AmCham has set a goal “to achieve a 10 spot World Competitiveness Ranking improvement in 10 years for Hungary with CEE”. In order to make that happen, a dialogue between leading companies and the administration was launched in cooperation with HIPA at the first “Business Meets Government Summit” last year, where a 19-point strategic working plan titled “Cooperation for a more Competitive Hungary” was adopted.
In 2016, leaders representing business and government gathered for a second time to discuss what had been achieved from those recommendations and commitments, and to highlight new challenges that need to be addressed as a matter of urgency.
“We are very pleased that the set of proposals adopted last year inspired future legislative amendments, whereby tax incentives for firms running R&D projects will double in the 2017 budget,” Ferenc Pongrácz, AmCham’s president said.
Péter Szijjártó, Minister of Foreign Affairs and Trade, praised the fact that growth and fiscal discipline go hand-in-hand now, which serves as a solid base for strategic planning. A series of measures scheduled to enter into force next January should further make Hungary an attractive location for investment. One of them concerns a tax incentive for establishing R&D centers as the government’s top aim is to help companies create more quality jobs.
Employers will be allowed to deduct costs related to paying for workers' housing and they will be able to contribute more to commuting costs as well.

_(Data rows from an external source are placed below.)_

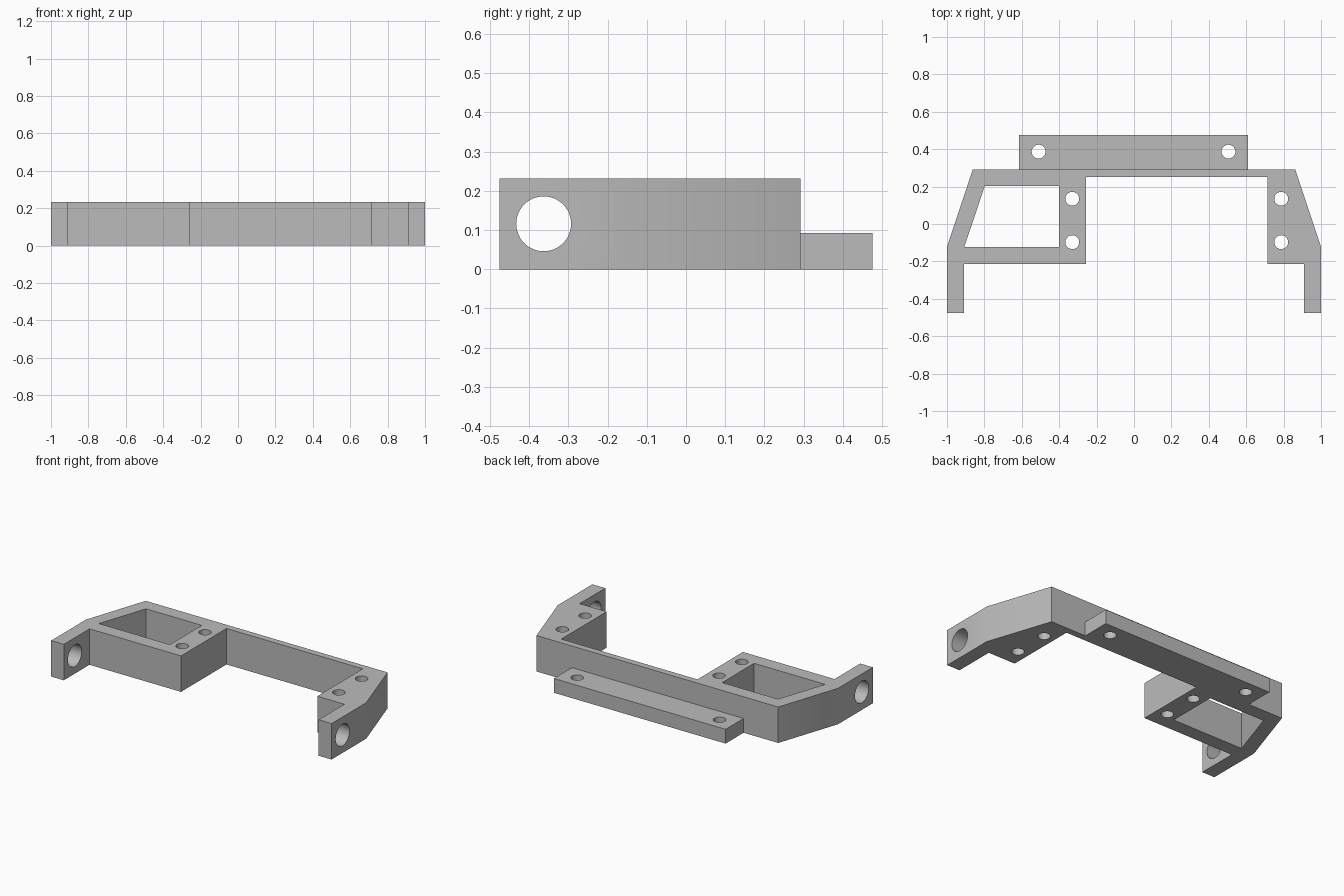
import bpy
import bmesh
from math import pi
from mathutils import Matrix, Vector

if "Cube" in bpy.data.objects:
    bpy.data.objects.remove(bpy.data.objects["Cube"], do_unlink=True)

HEIGHT = 0.232
TAB_HEIGHT = 0.092
BACK = 0.292
HOLE_RADIUS = 0.037

grey = bpy.data.materials.new("plain grey")
grey.use_nodes = True
colour = (0.5, 0.5, 0.5, 1)
grey.diffuse_color = colour
grey.node_tree.nodes["Principled BSDF"].inputs["Base Color"].default_value = colour


def finish(name, bm):
    bmesh.ops.recalc_face_normals(bm, faces=bm.faces[:])
    mesh = bpy.data.meshes.new(name)
    bm.to_mesh(mesh)
    bm.free()
    mesh.materials.append(grey)
    obj = bpy.data.objects.new(name, mesh)
    bpy.context.collection.objects.link(obj)
    return obj


def prism(name, outline, bottom, top):
    """Extrude a plan outline upward."""
    bm = bmesh.new()
    face = bm.faces.new([bm.verts.new((x, y, bottom)) for x, y in outline])
    result = bmesh.ops.extrude_face_region(bm, geom=[face])
    verts = [g for g in result["geom"] if isinstance(g, bmesh.types.BMVert)]
    bmesh.ops.translate(bm, verts=verts, vec=(0, 0, top - bottom))
    return finish(name, bm)


def cylinder(name, centre, radius, depth, axis="Z"):
    bm = bmesh.new()
    turn = Matrix.Rotation(pi / 2, 4, "Y") if axis == "X" else Matrix()
    bmesh.ops.create_cone(bm, cap_ends=True, segments=48, radius1=radius,
                          radius2=radius, depth=depth,
                          matrix=Matrix.Translation(Vector(centre)) @ turn)
    return finish(name, bm)


def cut(target, cutter):
    """Subtract the cutter, then discard it."""
    cutter.hide_render = True
    mod = target.modifiers.new("cut", "BOOLEAN")
    mod.operation = "DIFFERENCE"
    mod.solver = "EXACT"
    mod.object = cutter
    bpy.context.view_layer.objects.active = target
    bpy.ops.object.modifier_apply(modifier=mod.name)
    bpy.data.objects.remove(cutter, do_unlink=True)


def smooth(obj):
    bpy.ops.object.select_all(action="DESELECT")
    obj.select_set(True)
    bpy.context.view_layer.objects.active = obj
    bpy.ops.object.shade_smooth_by_angle(angle=pi / 6)


# Main bracket: rear bar, two mounting blocks and two front arms
bracket = prism("bracket_body", [
    (-1, -0.475), (-0.91, -0.475), (-0.91, -0.213), (-0.257, -0.213),
    (-0.257, 0.25), (0.715, 0.25), (0.715, -0.213), (0.908, -0.213),
    (0.908, -0.475), (1, -0.475), (1, -0.122), (0.862, BACK),
    (-0.862, BACK), (-1, -0.122)], 0, HEIGHT)

# Slanted window through the right block
cut(bracket, prism("window_cutter", [
    (-0.907, -0.122), (-0.4, -0.122), (-0.4, 0.203), (-0.798, 0.203)],
    -0.1, HEIGHT + 0.1))

# Vertical screw holes in both blocks
for x in (-0.33, 0.787):
    for y in (-0.097, 0.135):
        cut(bracket, cylinder("screw_cutter", (x, y, HEIGHT / 2), HOLE_RADIUS, 1))

# Pivot holes across the front arms
for x in (-0.955, 0.955):
    cut(bracket, cylinder("pivot_cutter", (x, -0.363, HEIGHT / 2), 0.07, 0.2, "X"))
smooth(bracket)

# Low rear flange with two screw holes
flange = prism("rear_flange", [
    (-0.615, BACK), (0.61, BACK), (0.61, 0.475), (-0.615, 0.475)], 0, TAB_HEIGHT)
for x in (-0.51, 0.505):
    cut(flange, cylinder("flange_cutter", (x, 0.387, 0), HOLE_RADIUS, 1))
smooth(flange)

On the other hand, those investing into innovative technologies will enjoy tax benefits.
Farkas Bársony, the lead of AmCham’s Investment Policy Task Force noted: “We have communicated many times that a consistent government approach is needed towards foreign direct investments, and last December a standing committee was set up at AmCham for the purpose of a regular exchange of views with the administration.” Accordingly, input is shared on a regular basis on possible improvements to the investment environment, the labor market, the digital economy and innovation.
"The fact that companies’ needs are now seriously considered when making legislative amendments shows that the government is a partner in the process of making the country more competitive,” said Róbert Ésik, the president of HIPA.
Participants went on to exchange views in four closed-door roundtable discussions covering Business Environment & Sophistication, Digital Economy, Innovation and Labour Force & Education. It was agreed that a change of mindset is required in the whole of society in order to enhance economic performance on a large scale and thereby improve the country’s reputation and the standard of living.